Your objective
When you come to the line with "CHAMFER = 0.038", begin repeating; continue exactly through the final line of the records and include nothing from before.

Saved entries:

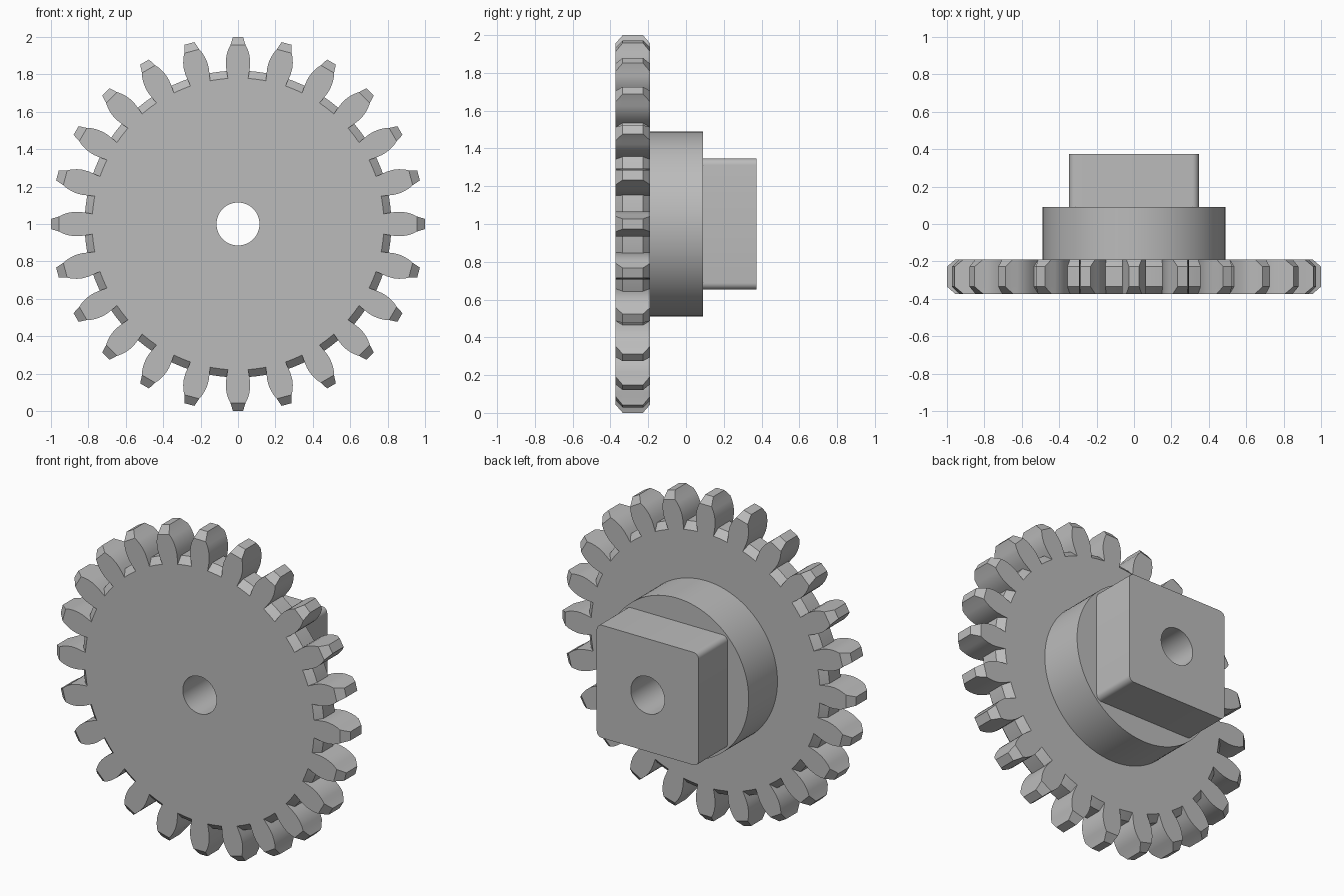
import bpy
import bmesh
from math import sin, cos, asin, pi, radians

cube = bpy.data.objects.get("Cube")
if cube:
    bpy.data.objects.remove(cube, do_unlink=True)

TEETH = 24
BORE = 0.115
AXIS_Z = 1.0

steel = bpy.data.materials.new("plain grey")
steel.use_nodes = True
grey = (0.5, 0.5, 0.5, 1)
steel.diffuse_color = grey
steel.node_tree.nodes["Principled BSDF"].inputs["Base Color"].default_value = grey


def circle(radius, count):
    return [(radius * sin(2 * pi * i / count), radius * cos(2 * pi * i / count))
            for i in range(count)]


def rounded_square(half, radius, steps=6):
    points = []
    for corner in range(4):
        middle = pi / 4 + corner * pi / 2
        cx = (half - radius) * (1 if sin(middle) > 0 else -1)
        cz = (half - radius) * (1 if cos(middle) > 0 else -1)
        for i in range(steps + 1):
            a = corner * pi / 2 + i / steps * pi / 2
            points.append((cx + radius * sin(a), cz + radius * cos(a)))
    return points


def gear_outline(root, tip):
    """Toothed outline whose radii are held between root and tip."""
    flank = [(0.78, 0.054), (0.82, 0.061), (0.85, 0.065), (0.88, 0.065),
             (0.91, 0.060), (0.935, 0.052), (0.957, 0.041), (1.0, 0.027)]
    flank = [min(max(p, flank_at(flank, root)), flank_at(flank, tip)) for p in flank]
    half = [(r, asin(w / r)) for r, w in flank]
    pitch = 2 * pi / TEETH
    points = []
    for t in range(TEETH):
        polar = [(r, -a) for r, a in half] + [(r, a) for r, a in reversed(half)]
        start = half[0][1]
        gap = pitch - 2 * start
        polar += [(root, start + gap * k / 5) for k in range(1, 5)]
        points += [(r * sin(t * pitch + a), r * cos(t * pitch + a)) for r, a in polar]
    return points


def flank_at(flank, radius):
    return min(flank, key=lambda p: abs(p[0] - radius))


def bored_solid(name, sections):
    """Skin matching outlines along y and pierce them with the round bore."""
    bm = bmesh.new()

    def ring(y, points):
        return [bm.verts.new((x, y, AXIS_Z + z)) for x, z in points]

    def skin(a, b):
        n = len(a)
        for i in range(n):
            j = (i + 1) % n
            bm.faces.new((a[i], a[j], b[j], b[i]))

    rings = [ring(y, points) for y, points in sections]
    for a, b in zip(rings, rings[1:]):
        skin(a, b)
    ends = (sections[0][0], sections[-1][0])
    skin(*[ring(y, circle(BORE, 48)) for y in ends])
    bmesh.ops.remove_doubles(bm, verts=bm.verts, dist=1e-5)
    # flat end caps around the bore
    for y in ends:
        rim = [e for e in bm.edges if e.is_boundary
               and all(abs(v.co.y - y) < 1e-5 for v in e.verts)]
        bmesh.ops.triangle_fill(bm, edges=rim, use_beauty=True)
    bmesh.ops.recalc_face_normals(bm, faces=bm.faces)
    mesh = bpy.data.meshes.new(name)
    bm.to_mesh(mesh)
    bm.free()
    mesh.materials.append(steel)
    obj = bpy.data.objects.new(name, mesh)
    bpy.context.collection.objects.link(obj)
    bpy.ops.object.select_all(action='DESELECT')
    obj.select_set(True)
    bpy.context.view_layer.objects.active = obj
    bpy.ops.object.shade_smooth_by_angle(angle=radians(22))


# Toothed wheel, chamfered at both faces
FRONT, WHEEL_BACK, HUB_BACK, BACK = -0.373, -0.19, 0.09, 0.373
CHAMFER = 0.038
face = gear_outline(0.78, 0.957)
middle = gear_outline(0.82, 1.0)
bored_solid("gear_wheel", [(FRONT, face), (FRONT + CHAMFER, middle),
                           (WHEEL_BACK - CHAMFER, middle), (WHEEL_BACK, face)])

# Round hub and square drive block behind it
hub = circle(0.49, 96)
bored_solid("round_hub", [(WHEEL_BACK, hub), (HUB_BACK, hub)])
block = rounded_square(0.347, 0.035)
bored_solid("square_block", [(HUB_BACK, block), (BACK, block)])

Response area
CHAMFER = 0.038
face = gear_outline(0.78, 0.957)
middle = gear_outline(0.82, 1.0)
bored_solid("gear_wheel", [(FRONT, face), (FRONT + CHAMFER, middle),
                           (WHEEL_BACK - CHAMFER, middle), (WHEEL_BACK, face)])

# Round hub and square drive block behind it
hub = circle(0.49, 96)
bored_solid("round_hub", [(WHEEL_BACK, hub), (HUB_BACK, hub)])
block = rounded_square(0.347, 0.035)
bored_solid("square_block", [(HUB_BACK, block), (BACK, block)])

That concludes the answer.